    But Eugenio, an uncommonly tall Cuban who wears hats and whom I always imagine with a turban, is a serious artist and a specialist in eyes.  He showed me his work in the museum next door, where I flirted with an attendant with a Russian name whom Eugenio thought might be the woman for me.
  When that didn't work out, he invited me to his house to see a work in progress that would clarify his artistic philosophy.  But, because I told him my opinion of Havana Vieja and of the vanity of pouring more money into it, we walked past a new housing project on the way that tourism had paid for.  We also stopped by the mercado so he could show me a fighting cock there.   The new 4-plexes or 8-plexes were white and beautiful, a far-cry from the older Russian inspired edificios.  They were already tiled and even had air conditioning, he told me.  Each condo was for a family in one of the city's poorest homes.  Maybe some from the braced

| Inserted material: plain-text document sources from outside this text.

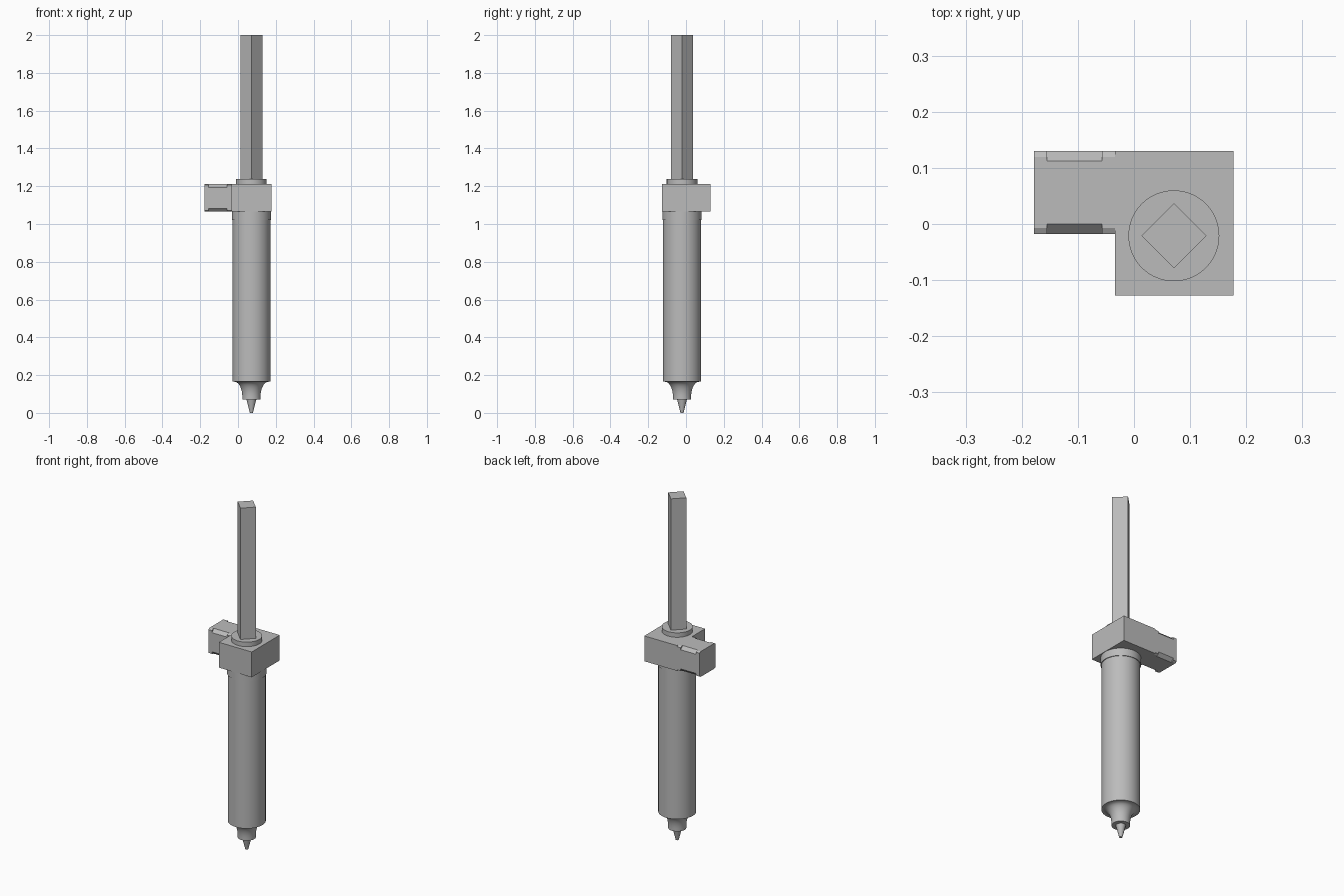
import bpy, bmesh, math
from mathutils import Matrix

cube = bpy.data.objects.get("Cube")
if cube:
    bpy.data.objects.remove(cube, do_unlink=True)

AXIS = (0.071, -0.021)

steel = bpy.data.materials.new("grey_steel")
steel.use_nodes = True
steel.diffuse_color = (0.5, 0.5, 0.5, 1)
steel.node_tree.nodes["Principled BSDF"].inputs["Base Color"].default_value = (0.5, 0.5, 0.5, 1)


def add_object(name, bm, smooth=False):
    bmesh.ops.recalc_face_normals(bm, faces=bm.faces)
    mesh = bpy.data.meshes.new(name)
    bm.to_mesh(mesh)
    bm.free()
    mesh.materials.append(steel)
    obj = bpy.data.objects.new(name, mesh)
    bpy.context.collection.objects.link(obj)
    if smooth:
        bpy.ops.object.select_all(action='DESELECT')
        obj.select_set(True)
        bpy.context.view_layer.objects.active = obj
        bpy.ops.object.shade_smooth_by_angle(angle=math.radians(30))
    return obj


def turned(name, profile, steps=64):
    """Closed solid turned around the tool axis from (radius, z) points."""
    bm = bmesh.new()
    rings = [[bm.verts.new((AXIS[0] + r * math.cos(math.tau * i / steps),
                            AXIS[1] + r * math.sin(math.tau * i / steps), z))
              for i in range(steps)] for r, z in profile]
    for a, b in zip(rings, rings[1:]):
        for i in range(steps):
            j = (i + 1) % steps
            bm.faces.new((a[i], a[j], b[j], b[i]))
    bm.faces.new(rings[0])
    bm.faces.new(rings[-1])
    return add_object(name, bm, True)


def box(name, low, high):
    bm = bmesh.new()
    size = [h - l for l, h in zip(low, high)]
    mid = [(h + l) / 2 for l, h in zip(low, high)]
    bmesh.ops.create_cube(bm, size=1, matrix=Matrix.Translation(mid) @ Matrix.Diagonal((*size, 1)))
    return add_object(name, bm)


# Clamp block and the square rod, turned on its corner
Z0, Z1 = 1.065, 1.212
box("clamp_block", (-0.034, -0.127, Z0), (0.177, 0.13, Z1))
bm = bmesh.new()
bmesh.ops.create_cone(bm, cap_ends=True, segments=4, radius1=0.058, radius2=0.058, depth=0.764,
                      matrix=Matrix.Translation((*AXIS, 1.618)))
add_object("square_rod", bm)

# Side arm with bevelled long edges, cut deeper along the middle
Y0, Y1 = -0.018, 0.13


def arm_section(x0, x1, dy, dz):
    bm = bmesh.new()
    outline = [(Y0, Z0 + dz), (Y0 + dy, Z0), (Y1 - dy, Z0), (Y1, Z0 + dz),
               (Y1, Z1 - dz), (Y1 - dy, Z1), (Y0 + dy, Z1), (Y0, Z1 - dz)]
    face = bm.faces.new([bm.verts.new((x0, y, z)) for y, z in outline])
    ext = bmesh.ops.extrude_face_region(bm, geom=[face], use_keep_orig=True)
    new = [v for v in ext["geom"] if isinstance(v, bmesh.types.BMVert)]
    bmesh.ops.translate(bm, verts=new, vec=(x1 - x0, 0, 0))
    return bm


for name, x0, x1, dy, dz in (("arm_end", -0.178, -0.155, 0.011, 0.006),
                             ("arm_grip", -0.155, -0.057, 0.018, 0.018),
                             ("arm_root", -0.057, -0.034, 0.011, 0.006)):
    add_object(name, arm_section(x0, x1, dy, dz))

# Turned parts along the axis
turned("top_collar", [(0.081, 1.21), (0.081, 1.238)])
turned("neck_ring", [(0.104, 1.022), (0.104, 1.07)])
turned("barrel", [(0.1, 0.165), (0.1, 1.066)])
flare = [(0.048, 0.07), (0.048, 0.085)]
for i in range(1, 9):
    a = math.pi / 2 * i / 8
    flare.append((0.09 - 0.042 * math.cos(a), 0.085 + 0.08 * math.sin(a)))
turned("nozzle_flare", flare)
turned("needle_tip", [(0.008, 0), (0.026, 0.071)])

up and modernized but still cave-like dwellings he showed me only 2 blocks away.  Everyone in Cuba in a substandard home is on a list for a new one.

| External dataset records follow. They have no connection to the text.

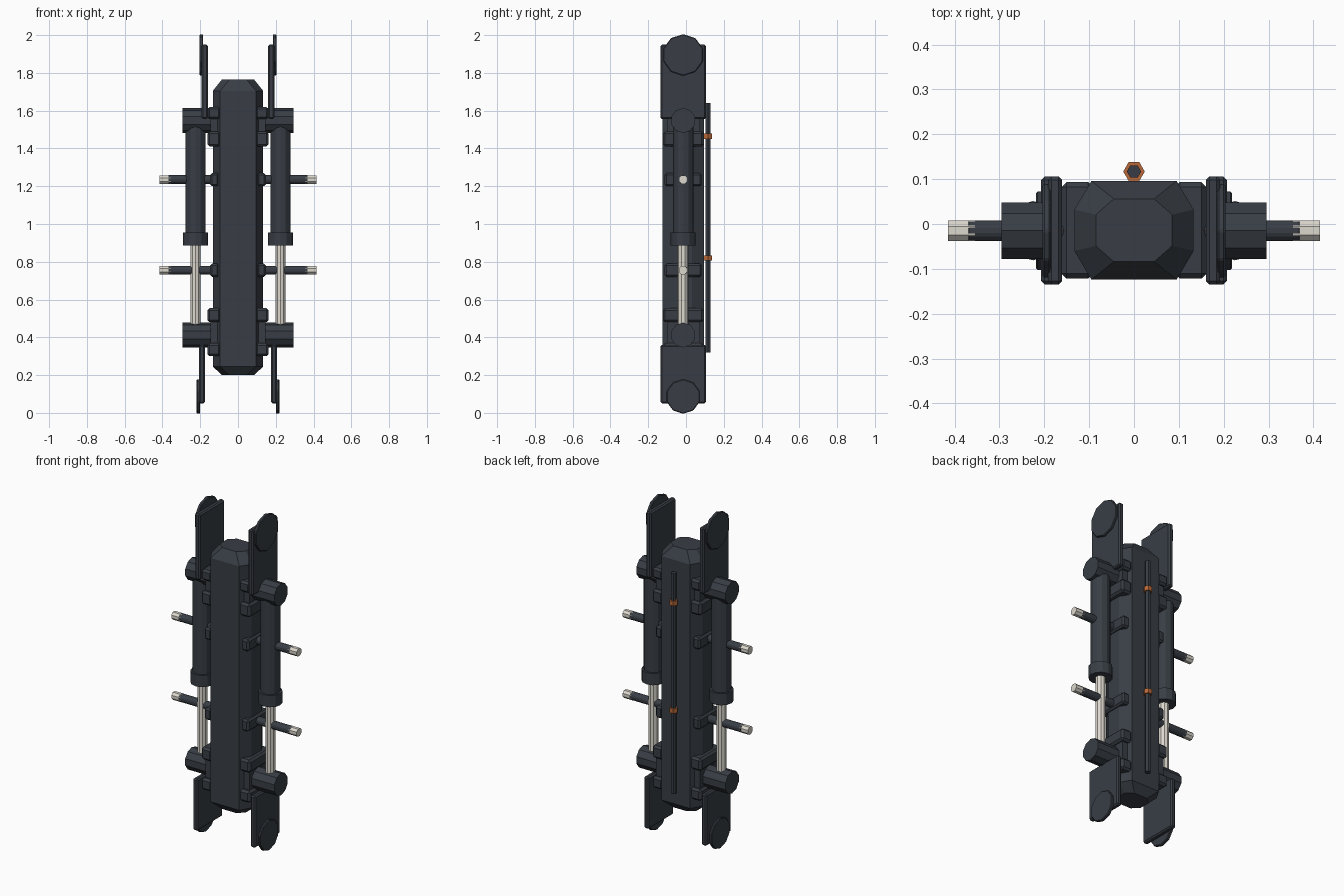
import bpy, bmesh, math
from mathutils import Matrix

if "Cube" in bpy.data.objects:
    bpy.data.objects.remove(bpy.data.objects["Cube"])


def material(name, rgb):
    m = bpy.data.materials.new(name)
    m.use_nodes = True
    m.diffuse_color = (*rgb, 1)
    m.node_tree.nodes["Principled BSDF"].inputs["Base Color"].default_value = (*rgb, 1)
    return m


DARK = material("dark blue grey", (0.04, 0.048, 0.06))
PALE = material("pale metal", (0.72, 0.69, 0.62))
COPPER = material("copper orange", (0.48, 0.14, 0.04))
MID_Y = -0.015


def finish(name, bm, mat, bevel=0):
    bmesh.ops.recalc_face_normals(bm, faces=bm.faces)
    mesh = bpy.data.meshes.new(name)
    bm.to_mesh(mesh)
    bm.free()
    mesh.materials.append(mat)
    ob = bpy.data.objects.new(name, mesh)
    bpy.context.collection.objects.link(ob)
    if bevel:
        mod = ob.modifiers.new("edge bevel", "BEVEL")
        mod.width = bevel
        mod.segments = 1
    return ob


def box(name, xs, ys, zs, mat=DARK, bevel=0.0):
    bm = bmesh.new()
    bmesh.ops.create_cube(bm, size=1)
    for v in bm.verts:
        for i, (lo, hi) in enumerate((xs, ys, zs)):
            v.co[i] = lo if v.co[i] < 0 else hi
    return finish(name, bm, mat, bevel)


def cylinder(name, axis, centre, lo, hi, radius, sides, mat=DARK, bevel=0.0, turn=0.0):
    """Prism along x or z; centre gives the other two coordinates in order."""
    bm = bmesh.new()
    bmesh.ops.create_cone(bm, cap_ends=True, segments=sides, radius1=radius,
                          radius2=radius, depth=hi - lo)
    bm.transform(Matrix.Rotation(turn, 4, "Z"))
    mid = (lo + hi) / 2
    if axis == "x":
        bm.transform(Matrix.Rotation(math.pi / 2, 4, "Y"))
        bm.transform(Matrix.Translation((mid, centre[0], centre[1])))
    else:
        bm.transform(Matrix.Translation((centre[0], centre[1], mid)))
    return finish(name, bm, mat, bevel)


# Central eight-sided beam with tapered ends
def octagon(bm, hx, hy, cx, cy, z):
    pts = [(hx, -cy), (hx, cy), (cx, hy), (-cx, hy),
           (-hx, cy), (-hx, -cy), (-cx, -hy), (cx, -hy)]
    return [bm.verts.new((x, y - 0.014, z)) for x, y in pts]


bm = bmesh.new()
rings = [octagon(bm, 0.085, 0.07, 0.045, 0.035, 0.2),
         octagon(bm, 0.133, 0.11, 0.095, 0.046, 0.245),
         octagon(bm, 0.133, 0.11, 0.095, 0.046, 1.705),
         octagon(bm, 0.085, 0.07, 0.045, 0.035, 1.765)]
for a, b in zip(rings, rings[1:]):
    for i in range(8):
        bm.faces.new((a[i], a[i - 1], b[i - 1], b[i]))
bm.faces.new(rings[0])
bm.faces.new(rings[-1])
finish("central_beam", bm, DARK)

# Rear rod with two clips
cylinder("rear_rod", "z", (0, 0.117), 0.32, 1.64, 0.016, 6, turn=math.pi / 6)
for name, z in (("lower", 0.82), ("upper", 1.464)):
    cylinder(name + "_rod_clip", "z", (0, 0.117), z - 0.014, z + 0.014, 0.024, 6,
             COPPER, turn=math.pi / 6)

for side, s in (("left", 1), ("right", -1)):
    def span(a, b):
        return sorted((s * a, s * b))

    # Clamp blocks gripping the beam corners
    for name, z0, z1 in (("upper_outer", 1.555, 1.62), ("upper_inner", 1.41, 1.49),
                         ("lower_inner", 0.48, 0.555), ("lower_outer", 0.3, 0.37)):
        box(f"{side}_{name}_clamp", span(0.09, 0.162), (-0.122, 0.094), (z0, z1), bevel=0.012)
    for name, z0, z1 in (("upper", 1.48, 1.565), ("lower", 0.36, 0.49)):
        box(f"{side}_{name}_clamp_web", span(0.09, 0.145), (-0.1, 0.075), (z0, z1))

    # End plates with round pads
    for name, x, z0, z1, pad_z, r in (("upper", 0.16, 1.555, 1.95, 1.895, 0.11),
                                      ("lower", 0.175, 0.05, 0.36, 0.087, 0.0915)):
        box(f"{side}_{name}_plate", span(x, x + 0.032), (-0.135, 0.106), (z0, z1), bevel=0.008)
        cylinder(f"{side}_{name}_pad", "x", (MID_Y, pad_z), *span(x + 0.025, x + 0.044),
                 r, 10, bevel=0.004, turn=math.pi / 2)

    # Piston with its two pivots
    for name, z in (("upper", 1.548), ("lower", 0.412)):
        cylinder(f"{side}_{name}_pivot", "x", (MID_Y, z), *span(0.13, 0.295), 0.066, 10,
                 turn=math.pi / 2)
    cylinder(f"{side}_piston_barrel", "z", (s * 0.225, MID_Y), 0.94, 1.52, 0.054, 12)
    cylinder(f"{side}_piston_collar", "z", (s * 0.225, MID_Y), 0.885, 0.955, 0.066, 12)
    cylinder(f"{side}_piston_rod", "z", (s * 0.225, MID_Y), 0.44, 0.9, 0.029, 10, PALE)

    # Side pegs on small mounting blocks
    for name, z in (("upper", 1.235), ("lower", 0.755)):
        box(f"{side}_{name}_peg_mount", span(0.1, 0.147), (-0.113, 0.083),
            (z - 0.035, z + 0.035), bevel=0.01)
        cylinder(f"{side}_{name}_peg", "x", (MID_Y, z), *span(0.12, 0.372), 0.025, 8,
                 bevel=0.004, turn=math.pi / 8)
        cylinder(f"{side}_{name}_peg_tip", "x", (MID_Y, z), *span(0.355, 0.415), 0.0245, 8,
                 PALE, turn=math.pi / 8)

    He lived on a homely street in the northwest quarter, upstairs, in a narrow flat with a balcony, which was his studio.  The floors were worn but proud old tile; the furniture was old but solid and included a large table big enough for 6 diners or a philosophers' conference. 
    The place was large for two but cramped for him, his wife, and two grown daughters with boyfriends always around, plus, of course, his friends. I talked there with a boyfriend who was a scientist about powering cars with vegetable oil, and about Eduardo Galleano with a professor of German just back from doing research in Africa.
    The current painting on the balcony featured a campesino and two fighting  cocks whose eyes formed a dramatic triangle. I was more impressed by a collection of American Indian masks he had enhanced with realistic faces.
    After I explained Hemingway's theory of finding a story by editing away excess from around it, Eugenio told me that signing the petition was a chip off a marble block inside which resides the beautiful communist future of Cuba.